As I caught up on two weeks’ worth of blog reading tonight, a few thoughts struck me (yes, that’s all ;^). First, I’ve seen an increase in the number of school-based educators writing online, but it’s still not enough. The ed-blogosphere is dominated by people who don’t work in schools, and I want to hear about what teachers and students are actually doing in schools. So if you blog and work in a school, please keep writing about what is actually happening in your school!
Second, if you blog and work in a school, please remember that you have the most impact in your school! Fortunately, most school-based bloggers I follow seem well-rooted in their schools, but a few seem to have forgotten their local context when writing. It’s okay if you only post a blog entry once a week (or fewer). We know that you are spending your work hours meeting with teachers, keeping up a computing infrastructure, helping students, or building a new tool.

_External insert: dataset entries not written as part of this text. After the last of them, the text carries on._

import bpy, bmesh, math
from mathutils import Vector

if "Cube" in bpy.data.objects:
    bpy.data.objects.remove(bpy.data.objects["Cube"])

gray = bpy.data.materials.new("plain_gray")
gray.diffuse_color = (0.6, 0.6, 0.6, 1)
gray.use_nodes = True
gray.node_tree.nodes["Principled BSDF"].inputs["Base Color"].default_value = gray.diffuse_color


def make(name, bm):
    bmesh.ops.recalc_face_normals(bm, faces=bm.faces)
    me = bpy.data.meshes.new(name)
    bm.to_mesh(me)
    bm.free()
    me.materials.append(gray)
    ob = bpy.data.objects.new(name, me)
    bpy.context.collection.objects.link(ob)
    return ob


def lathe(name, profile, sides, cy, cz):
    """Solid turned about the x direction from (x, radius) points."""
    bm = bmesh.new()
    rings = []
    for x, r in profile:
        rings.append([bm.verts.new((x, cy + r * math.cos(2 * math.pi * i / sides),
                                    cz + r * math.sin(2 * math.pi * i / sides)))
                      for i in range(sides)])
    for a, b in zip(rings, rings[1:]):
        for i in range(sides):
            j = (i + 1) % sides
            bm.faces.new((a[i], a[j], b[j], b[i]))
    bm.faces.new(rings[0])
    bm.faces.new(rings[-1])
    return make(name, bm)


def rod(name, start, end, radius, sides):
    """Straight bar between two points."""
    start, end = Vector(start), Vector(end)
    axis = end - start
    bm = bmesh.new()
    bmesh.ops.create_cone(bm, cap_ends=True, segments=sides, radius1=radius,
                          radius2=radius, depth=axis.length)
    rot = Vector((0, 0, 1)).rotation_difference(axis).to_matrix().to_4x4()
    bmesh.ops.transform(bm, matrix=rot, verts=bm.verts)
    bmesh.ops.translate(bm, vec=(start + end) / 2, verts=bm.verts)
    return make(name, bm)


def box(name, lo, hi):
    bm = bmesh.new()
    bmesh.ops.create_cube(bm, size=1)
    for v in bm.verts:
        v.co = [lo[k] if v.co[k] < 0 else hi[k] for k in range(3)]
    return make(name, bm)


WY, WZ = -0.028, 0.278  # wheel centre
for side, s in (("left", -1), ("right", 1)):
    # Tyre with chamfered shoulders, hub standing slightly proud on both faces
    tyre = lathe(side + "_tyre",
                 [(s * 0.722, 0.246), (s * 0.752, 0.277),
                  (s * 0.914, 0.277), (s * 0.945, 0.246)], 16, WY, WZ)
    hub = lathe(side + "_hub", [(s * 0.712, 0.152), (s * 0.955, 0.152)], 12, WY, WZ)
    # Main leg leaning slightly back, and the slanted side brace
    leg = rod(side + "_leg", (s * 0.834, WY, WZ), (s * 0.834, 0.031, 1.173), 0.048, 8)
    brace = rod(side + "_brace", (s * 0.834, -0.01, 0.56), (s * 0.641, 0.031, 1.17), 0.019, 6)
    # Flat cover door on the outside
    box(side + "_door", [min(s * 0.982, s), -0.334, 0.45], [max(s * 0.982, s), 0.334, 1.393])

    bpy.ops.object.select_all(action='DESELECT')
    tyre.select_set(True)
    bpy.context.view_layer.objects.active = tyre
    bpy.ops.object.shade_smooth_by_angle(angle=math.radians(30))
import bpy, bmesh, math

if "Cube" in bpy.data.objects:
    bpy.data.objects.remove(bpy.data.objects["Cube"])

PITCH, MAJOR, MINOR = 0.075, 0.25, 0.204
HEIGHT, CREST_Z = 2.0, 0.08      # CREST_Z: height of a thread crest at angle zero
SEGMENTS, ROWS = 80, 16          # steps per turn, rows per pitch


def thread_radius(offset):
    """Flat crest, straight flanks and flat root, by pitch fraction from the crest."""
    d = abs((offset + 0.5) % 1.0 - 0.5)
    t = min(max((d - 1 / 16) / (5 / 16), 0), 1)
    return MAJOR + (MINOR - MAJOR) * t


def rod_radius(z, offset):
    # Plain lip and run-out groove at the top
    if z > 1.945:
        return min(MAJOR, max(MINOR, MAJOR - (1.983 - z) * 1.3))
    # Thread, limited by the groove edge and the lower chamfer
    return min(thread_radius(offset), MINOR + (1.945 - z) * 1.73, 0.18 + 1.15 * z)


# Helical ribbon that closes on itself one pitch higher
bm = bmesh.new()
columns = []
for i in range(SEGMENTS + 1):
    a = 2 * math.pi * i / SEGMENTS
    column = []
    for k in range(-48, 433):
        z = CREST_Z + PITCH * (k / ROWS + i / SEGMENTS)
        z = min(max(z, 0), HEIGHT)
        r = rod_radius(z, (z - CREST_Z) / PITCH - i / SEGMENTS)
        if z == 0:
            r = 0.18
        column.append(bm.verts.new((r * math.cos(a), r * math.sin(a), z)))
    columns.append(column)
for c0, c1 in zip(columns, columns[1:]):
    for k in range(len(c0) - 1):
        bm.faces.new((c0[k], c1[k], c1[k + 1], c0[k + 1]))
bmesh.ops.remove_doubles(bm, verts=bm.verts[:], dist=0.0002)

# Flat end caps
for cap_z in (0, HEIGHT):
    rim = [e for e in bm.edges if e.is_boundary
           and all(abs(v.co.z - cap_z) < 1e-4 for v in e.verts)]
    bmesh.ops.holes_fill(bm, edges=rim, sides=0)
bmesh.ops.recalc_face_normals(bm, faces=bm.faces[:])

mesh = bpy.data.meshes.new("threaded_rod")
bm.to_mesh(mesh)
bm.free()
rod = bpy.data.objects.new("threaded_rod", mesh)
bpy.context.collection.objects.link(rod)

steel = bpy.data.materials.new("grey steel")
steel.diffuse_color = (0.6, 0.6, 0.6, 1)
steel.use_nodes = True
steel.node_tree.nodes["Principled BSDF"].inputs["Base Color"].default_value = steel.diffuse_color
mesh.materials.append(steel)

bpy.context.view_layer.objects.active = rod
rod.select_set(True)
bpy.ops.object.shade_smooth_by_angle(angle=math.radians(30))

This past week at Catlin Gabel, our new Global Connect site gained its third, fourth, and fifth groups. We created Global Connect in order to have a Catlin-hosted, but not Catlin-branded, place to group blog for global ed. The site was originally for exchanges, but now pre-trip planning groups have also joined. I figured out how to use taxonomy access control lite to give groups the choice of whether they wanted their discussions to be public or private. Interestingly, the two groups actually talking with students in other countries opted to go private, whereas the three groups using the site for pre-trip planning went public. We’ll see whether that distinction holds up going forward. Next, I need to put a public commenting system into place, so just hold your horses (or use the contact form) if you were hoping to post a comment.
One man’s struggle to restore real-world issues to the core of the school program took another step forward this month with the launch of the Economic Crisis Reading Group moodle site. This one is private (sorry, legions of interested members of the public). 34 students have signed up for the Moodle course, which includes news and discussion about the most compelling post-inauguration teachable moment of the year. I hope this takes off, to prove that students are indeed interested in chatting online about serious issues in a school context.
This week will be dominated by (yet another) presentation, this time to our board of directors. Seriously, it’s been a great year for our IT team to discuss social networks and other compelling issues with teachers, students, and parents in the school community.